There are several ways that you can get involved with Portuguese at UVU. Of course, taking Portuguese classes is your first option, and we offer from beginning Portuguese to Advanced Grammar, and Advanced Portuguese for Business, Brazilian Culture (including conversation classes: PORT1015, beginner conversation, and PORT2015, intermediate conversation, both just 1 credit).
In addition to that, you can be a part of the Brazilian club, or simply join UVU Amigos do Brasil on FB to find out what's happening in the area.
I believe that teaching is a serious business, and that learning is better when it is fun. That means that I study and research ways to make learning an enjoyable experience for/with my students. In class I use different techniques, such as conversations in groups or in pairs, listening to music and watching video, as well as traditional explanations and grammar teaching. I try to provide students with actual experiences, be it through use of the web or by bringing native speakers as guests to our classes. In order to learn a language, it is essential that one uses that language. Students are encouraged to explore other opportunities available in our campus and community, such as the Brazilian Club, visit with our tutors in the Language Lab, converse with one of the many Portuguese speakers on campus, or go to a Brazilian event or restaurant.
PhD in Romance Languages from The University of Georgia, 1999
MA in Romance Languages from The University of Georgia, 1994
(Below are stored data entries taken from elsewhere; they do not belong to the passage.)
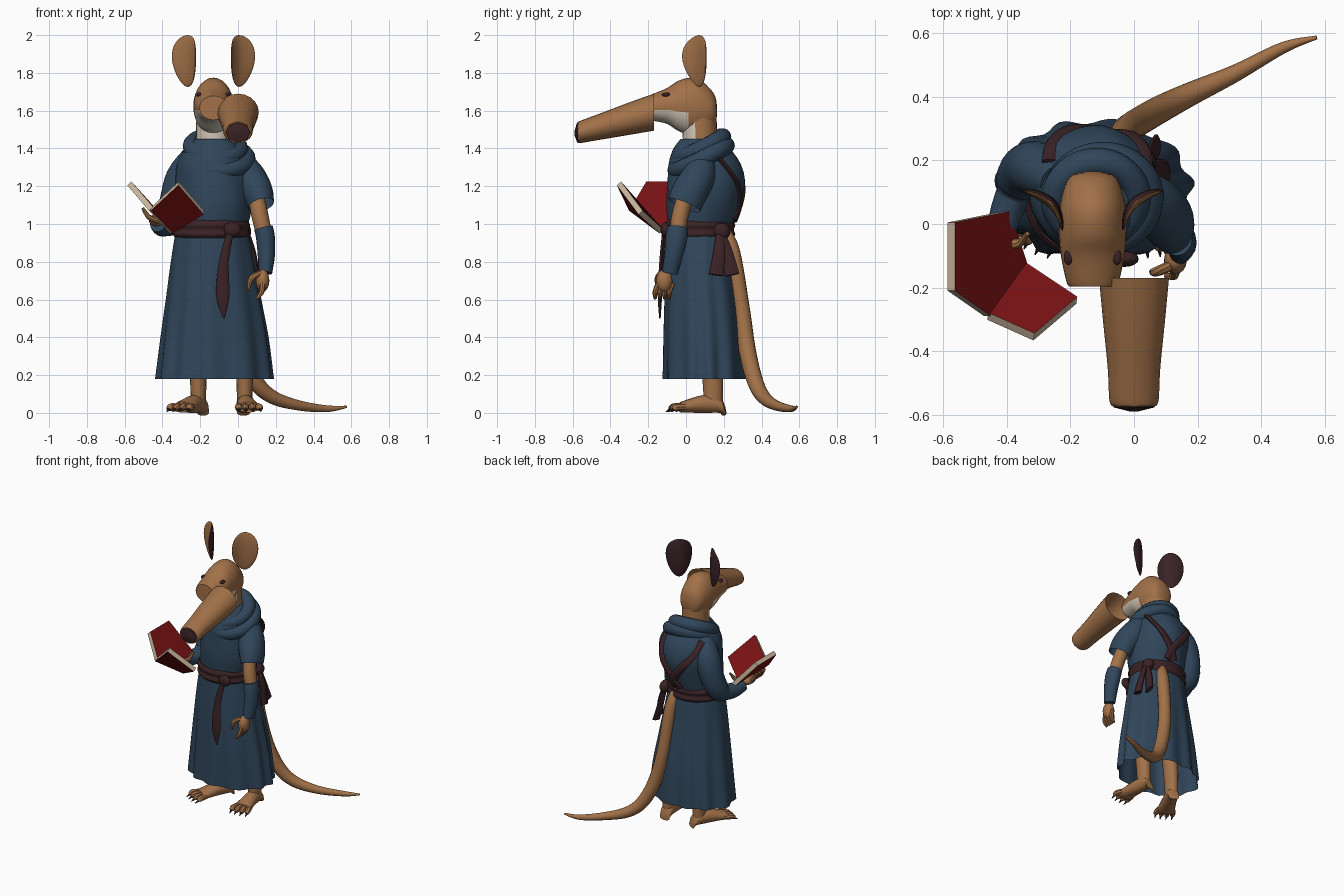
import bpy, bmesh, math
from mathutils import Vector

if "Cube" in bpy.data.objects:
    bpy.data.objects.remove(bpy.data.objects["Cube"], do_unlink=True)


def material(name, rgb):
    m = bpy.data.materials.new(name)
    m.use_nodes = True
    m.diffuse_color = (*rgb, 1)
    bsdf = next(n for n in m.node_tree.nodes if n.type == "BSDF_PRINCIPLED")
    bsdf.inputs["Base Color"].default_value = (*rgb, 1)
    return m


FUR = material("tan fur", (0.36, 0.165, 0.065))
CLOTH = material("blue cloth", (0.03, 0.062, 0.105))
SASH = material("dark maroon", (0.042, 0.016, 0.019))
RED = material("book red", (0.19, 0.006, 0.007))
PAPER = material("paper cream", (0.58, 0.46, 0.33))
PALE = material("pale throat fur", (0.66, 0.58, 0.48))


def finish(bm, name, mats, rule=None):
    """Turn a bmesh into a named object; rule picks the colour of each face."""
    bmesh.ops.recalc_face_normals(bm, faces=bm.faces)
    if rule:
        for f in bm.faces:
            f.material_index = int(rule(f.calc_center_median()))
    me = bpy.data.meshes.new(name)
    bm.to_mesh(me)
    bm.free()
    for m in mats:
        me.materials.append(m)
    ob = bpy.data.objects.new(name, me)
    bpy.context.collection.objects.link(ob)
    smooth(ob)
    return ob


def smooth(ob):
    bpy.ops.object.select_all(action="DESELECT")
    ob.select_set(True)
    bpy.context.view_layer.objects.active = ob
    bpy.ops.object.shade_smooth_by_angle(angle=math.radians(42))


def spline(pts, steps):
    """Catmull-Rom samples through tuples of any length."""
    out = []
    for i in range(len(pts) - 1):
        a, b, c, d = pts[max(i - 1, 0)], pts[i], pts[i + 1], pts[min(i + 2, len(pts) - 1)]
        for k in range(steps):
            t = k / steps
            out.append([q + t * (r - p + t * (2*p - 5*q + 4*r - s + t * (3*q - p - 3*r + s))) / 2
                        for p, q, r, s in zip(a, b, c, d)])
    return out + [list(pts[-1])]


def tube(name, pts, mats, n=16, steps=4, ref=(1, 0, 0), axis=None, fold=None,
         caps=(True, True), rule=None):
    """Loft ellipses along points (x, y, z, radius[, second radius])."""
    pts = spline([p if len(p) == 5 else (*p, p[3]) for p in pts], steps)
    bm, rings = bmesh.new(), []
    for i, p in enumerate(pts):
        before, after = pts[max(i - 1, 0)], pts[min(i + 1, len(pts) - 1)]
        t = Vector(axis) if axis else (Vector(after[:3]) - Vector(before[:3])).normalized()
        u = Vector(ref) - Vector(ref).dot(t) * t
        u.normalize()
        v = t.cross(u)
        ring = []
        for j in range(n):
            a = math.tau * j / n
            k = fold(a, i / (len(pts) - 1)) if fold else 1
            ring.append(bm.verts.new(Vector(p[:3]) + k * (u * math.cos(a) * max(p[3], .002)
                                                          + v * math.sin(a) * max(p[4], .002))))
        rings.append(ring)
    for r, s in zip(rings, rings[1:]):
        for j in range(n):
            bm.faces.new((r[j], r[(j + 1) % n], s[(j + 1) % n], s[j]))
    for ring, on in zip((rings[0], rings[-1]), caps):
        if on:
            bm.faces.new(ring)
    return finish(bm, name, mats, rule)


def ball(name, loc, radii, mat):
    bm = bmesh.new()
    bmesh.ops.create_uvsphere(bm, u_segments=16, v_segments=10, radius=1)
    for v in bm.verts:
        v.co = Vector(loc) + Vector(c * r for c, r in zip(v.co, radii))
    return finish(bm, name, [mat])


# Robe: pleated skirt and bodice
Z = (0, 0, 1)
tube("robe_skirt", [(-.125, .105, .18, .305, .22), (-.125, .1, .4, .28, .213), (-.13, .09, .6, .25, .2),
                    (-.135, .08, .8, .22, .182), (-.14, .075, 1, .185, .165)], [CLOTH],
     n=88, axis=Z, caps=(False, True),
     fold=lambda a, s: 1 + .045 * (1 - s) * math.sin(11 * a + math.sin(3 * a)))
TORSO = [(-.14, .075, .97, .185, .165), (-.125, .09, 1.1, .2, .195), (-.125, .105, 1.22, .205, .205),
         (-.13, .1, 1.32, .19, .19), (-.13, .085, 1.4, .15, .15), (-.13, .08, 1.45, .1, .11)]
tube("robe_bodice", TORSO, [CLOTH], n=40, axis=Z,
     fold=lambda a, s: 1 + .012 * math.sin(7 * a + 9 * s))

# Draped cowl: stacked tilted rings
for name, x, z, major, minor in (("cowl_upper", -.12, 1.405, .127, .046), ("cowl_lower", -.1, 1.35, .148, .046)):
    bpy.ops.mesh.primitive_torus_add(major_radius=major, minor_radius=minor, major_segments=40,
                                     minor_segments=14, location=(x, .08, z), rotation=(.46, .06, 0))
    bpy.context.object.name = name
    bpy.context.object.data.materials.append(CLOTH)
    smooth(bpy.context.object)

# Belt, knot and hanging sash ends
tube("belt", [(-.14, .075, z, .19 + w, .172 + w) for z, w in
              ((.925, 0), (.945, .014), (.97, .006), (.995, .014), (1.02, 0))], [SASH], n=40, axis=Z)
ball("belt_knot", (-.03, -.11, .97), (.045, .025, .04), SASH)
tube("sash_front", [(-.04, -.115, .96, .018, .012), (-.075, -.13, .8, .026, .012),
                    (-.08, -.138, .62, .035, .012), (-.075, -.138, .5, .004)], [SASH], n=10)
ball("sash_bow", (.035, .19, .96), (.035, .045, .045), SASH)
for name, x, y in (("sash_back_a", .1, .16), ("sash_back_b", .07, .245)):
    tube(name, [(.04, .18, .97, .015, .02), (x - .02, (y + .19) / 2, .85, .015, .032),
                (x, y, .73, .015, .04)], [SASH], n=10)


def on_torso(z, deg, out=1.02):
    for p, q in zip(TORSO, TORSO[1:]):
        if p[2] <= z <= q[2]:
            k = (z - p[2]) / (q[2] - p[2])
            cx, cy, _, rx, ry = [a + (b - a) * k for a, b in zip(p, q)]
            a = math.radians(deg)
            return cx + out * rx * math.cos(a), cy + out * ry * math.sin(a), z


# Crossed straps forming a V on the back
for name, s in (("strap_left", -1), ("strap_right", 1)):
    tube(name, [(*on_torso(z, 82 + s * d), .028, .013) for z, d in
                ((1.02, -8), (1.1, 3), (1.2, 24), (1.29, 44), (1.37, 60))], [SASH], n=10)

# Neck and head with pale throat and jaw
tube("neck", [(-.13, .085, 1.3, .09), (-.13, .075, 1.45, .092), (-.13, .07, 1.6, .09)],
     [FUR, PALE], n=24, axis=Z, rule=lambda c: c.y < .05)
tube("head", [(-.13, .165, 1.6, .02), (-.13, .145, 1.605, .075, .09), (-.13, .06, 1.62, .103, .15),
              (-.13, -.03, 1.625, .106, .138), (-.13, -.1, 1.625, .1, .095),
              (-.13, -.18, 1.617, .083, .07), (-.13, -.197, 1.615, .074, .064)],
     [FUR, PALE], n=28, axis=(0, -1, 0), rule=lambda c: c.z < 1.6 and c.y < .01)
for name, s in (("eye_right", -1), ("eye_left", 1)):
    ball(name, (-.13 + s * .077, -.105, 1.685), (.014, .024, .011), SASH)

# Detached long snout, open at the back, with a dark nose
tube("snout", [(0, -.17, 1.592, .11, .098), (0, -.3, 1.558, .098, .086), (0, -.45, 1.517, .083, .07),
               (0, -.55, 1.49, .078, .06), (0, -.572, 1.485, .07, .056)],
     [FUR], n=20, axis=(0, -1, 0), caps=(False, True))
tube("nose", [(0, -.565, 1.486, .07, .056), (0, -.577, 1.484, .064, .052), (0, -.59, 1.482, .012)],
     [SASH], n=8, steps=1, axis=(0, -1, 0))

# Cupped ears, dark on the back
for name, s in (("ear_right", -1), ("ear_left", 1)):
    bm = bmesh.new()
    bmesh.ops.create_uvsphere(bm, u_segments=28, v_segments=18, radius=1)
    for f in bm.faces:
        f.material_index = int(f.calc_center_median().y > 0)
    wide, front = Vector((s * .79, .61, 0)), Vector((s * .61, -.79, 0))
    for v in bm.verts:
        x, y, z = v.co
        x *= .105 * (.83 + .17 * z)
        curl = (6 if x < 0 else 3) * x * x - .02
        v.co = (Vector((-.13 + s * .148, .055, 1.863)) + wide * x
                + front * (curl - .016 * y) + Vector((0, 0, .137 * z)))
    finish(bm, name, [FUR, SASH])

# Hanging left arm
tube("sleeve_left", [(-.01, .1, 1.36, .06), (.05, .07, 1.26, .088), (.1, .02, 1.17, .085, .095),
                     (.122, -.01, 1.1, .07, .09)], [CLOTH], n=24, caps=(True, False))
tube("forearm_left", [(.09, .01, 1.18, .042), (.115, -.03, 1.05, .045), (.14, -.045, .94, .042)], [FUR])
tube("bracer_left", [(.135, -.045, .98, .05, .055), (.145, -.05, .93, .05, .058), (.15, -.065, .84, .046, .05),
                     (.145, -.085, .74, .036, .042)], [CLOTH])
ball("palm_left", (.13, -.115, .7), (.036, .043, .06), FUR)
for i in range(4):
    y = -.155 + .025 * i
    tube(f"finger_left_{i + 1}", [(.13, y + .01, .69, .014), (.125, y - .008, .64, .014),
                                  (.1, y - .008, .605, .008)], [FUR], n=8)
tube("thumb_left", [(.12, -.13, .74, .016), (.07, -.15, .71, .016), (.055, -.15, .65, .008)], [FUR], n=8)

# Bent right arm supporting the book
tube("sleeve_right", [(-.24, .13, 1.36, .06), (-.295, .17, 1.25, .085), (-.335, .175, 1.12, .08),
                      (-.36, .14, 1.02, .075), (-.375, .1, .99, .06)], [CLOTH], n=24)
tube("bracer_right", [(-.36, .14, 1, .058), (-.4, .04, .985, .052), (-.425, -.05, 1, .042)], [CLOTH])
ball("palm_right", (-.43, -.11, 1.02), (.042, .065, .033), FUR)
for i in range(4):
    y = -.08 - .03 * i
    tube(f"finger_right_{i + 1}", [(-.42, y, 1.015, .015), (-.47, y - .02, 1.035, .014),
                                   (-.505, y - .02, 1.085, .008)], [FUR], n=8, ref=(0, 1, 0))
tube("thumb_right", [(-.41, -.06, 1.01, .016), (-.36, -.06, 1.02, .015), (-.335, -.03, 1.07, .007)],
     [FUR], n=8, ref=(0, 1, 0))

# Open book: two red halves with paper edges
spine = [(-.345, -.13, .96), (-.46, -.29, 1.08)]
for name, pts in (("book_outer_half", [(-.575, -.21, 1.215), (-.575, .005, 1.215), (-.4, .04, 1.02)] + spine),
                  ("book_inner_half", [(-.315, -.355, 1.215), (-.18, -.24, 1.06)] + spine)):
    pts = [Vector(p) for p in pts]
    off = (pts[1] - pts[0]).cross(pts[2] - pts[1]).normalized() * .015
    bm = bmesh.new()
    top, low = [[bm.verts.new(p + d) for p in pts] for d in (off, -off)]
    bm.faces.new(top)
    bm.faces.new(low[::-1])
    for i in range(len(pts)):
        j = (i + 1) % len(pts)
        bm.faces.new((top[j], top[i], low[i], low[j])).material_index = 1
    finish(bm, name, [RED, PAPER])

# Legs, feet, toes and claws
for side, x, tx, ty in (("right", -.21, -.295, -.02), ("left", .035, .055, -.03)):
    tube(f"leg_{side}", [(x, .12, .45, .06), (x, .14, .2, .045, .055), (x, .145, .05, .04, .05)], [FUR], axis=Z)
    heel, toe = Vector((x, .15, 0)), Vector((tx, ty, 0))
    way = (toe - heel).normalized()
    across = Vector((-way.y, way.x, 0))
    tube(f"foot_{side}", [(*(heel - way * .055), .035, .015), (*(heel - way * .03 + Vector((0, 0, .04))), .042, .04),
                          (*(heel + way * .06 + Vector((0, 0, .047))), .048, .047),
                          (*(toe + Vector((0, 0, .03))), .062, .028)], [FUR], ref=across, axis=way)
    for i in range(4):
        lane = across * (i - 1.5) * .034
        reach = .055 - .008 * abs(i - 1.5)
        root, mid, tip = [toe + lane * k + way * d + Vector((0, 0, h)) for k, d, h in
                          ((.9, -.02, .032), (1.1, reach * .6, .03), (1.15, reach, .018))]
        tube(f"toe_{side}_{i + 1}", [(*root, .018), (*mid, .02), (*tip, .013)], [FUR], n=8, ref=across)
        tube(f"claw_{side}_{i + 1}", [(*tip, .008), (*(tip + way * .025 - Vector((0, 0, .012))), .002)],
             [SASH], n=6, ref=across)

# Long tail sweeping to the left
tube("tail", [(-.07, .2, .97, .03), (-.05, .245, .85, .042), (-.025, .295, .55, .043), (.02, .325, .33, .045),
              (.09, .365, .17, .043), (.18, .41, .085, .037), (.32, .475, .04, .027), (.47, .555, .022, .018),
              (.575, .587, .032, .006)], [FUR], steps=6, ref=(.4, -.9, 0))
Coordinator of UVU's Portuguese Program;
Coordinator of Celpe-Bras, Brazilian Portuguese Proficiency Exam;
Member of the Steering Committee for Utah's Portuguese Immersion Schools;
Faculty Advisor for the Brazilian Club
American Association of Teachers of Spanish and Portuguese (AATSP)
Brazilian Studies Association (BRASA)
Modern Language Association (MLA)
Pilares Narrativos: uma análise da construção literária da nação na obra de oito romancistas brasileiras. Florianópolis: Editoras Mulheres, 2004.
Business Portuguese Textbook. Manuscript being piloted at Utah Valley University.
“Na obra de Carolina Maria de Jesus, um Brasil esquecido.” Luso-Brazilian Review. 39.1 (2002):103-120.
“Carolina Maria de Jesus and Clarice Lispector: Constructing Brazil and Brasileiras.” Torre de Papel. 9.2-3 (2001): 57-70.
“O Imaginário Nacionalístico na Obra de Clarice Lispector.” Romance Languages Annual IX (1998): 472-73.
Ferreira-Pinto, Cristina. Urban Voices: Contemporary Short Stories from Brazil. In press, Brasil-Brazil.
Oliveira, Solange and Judith Still. Brazilian Feminisms. Luso-Brazilian Review. 38.1 (2001): 144-45.
Saramago, José. In Nomine Dei. Hispania 81, March 1999: 12-13.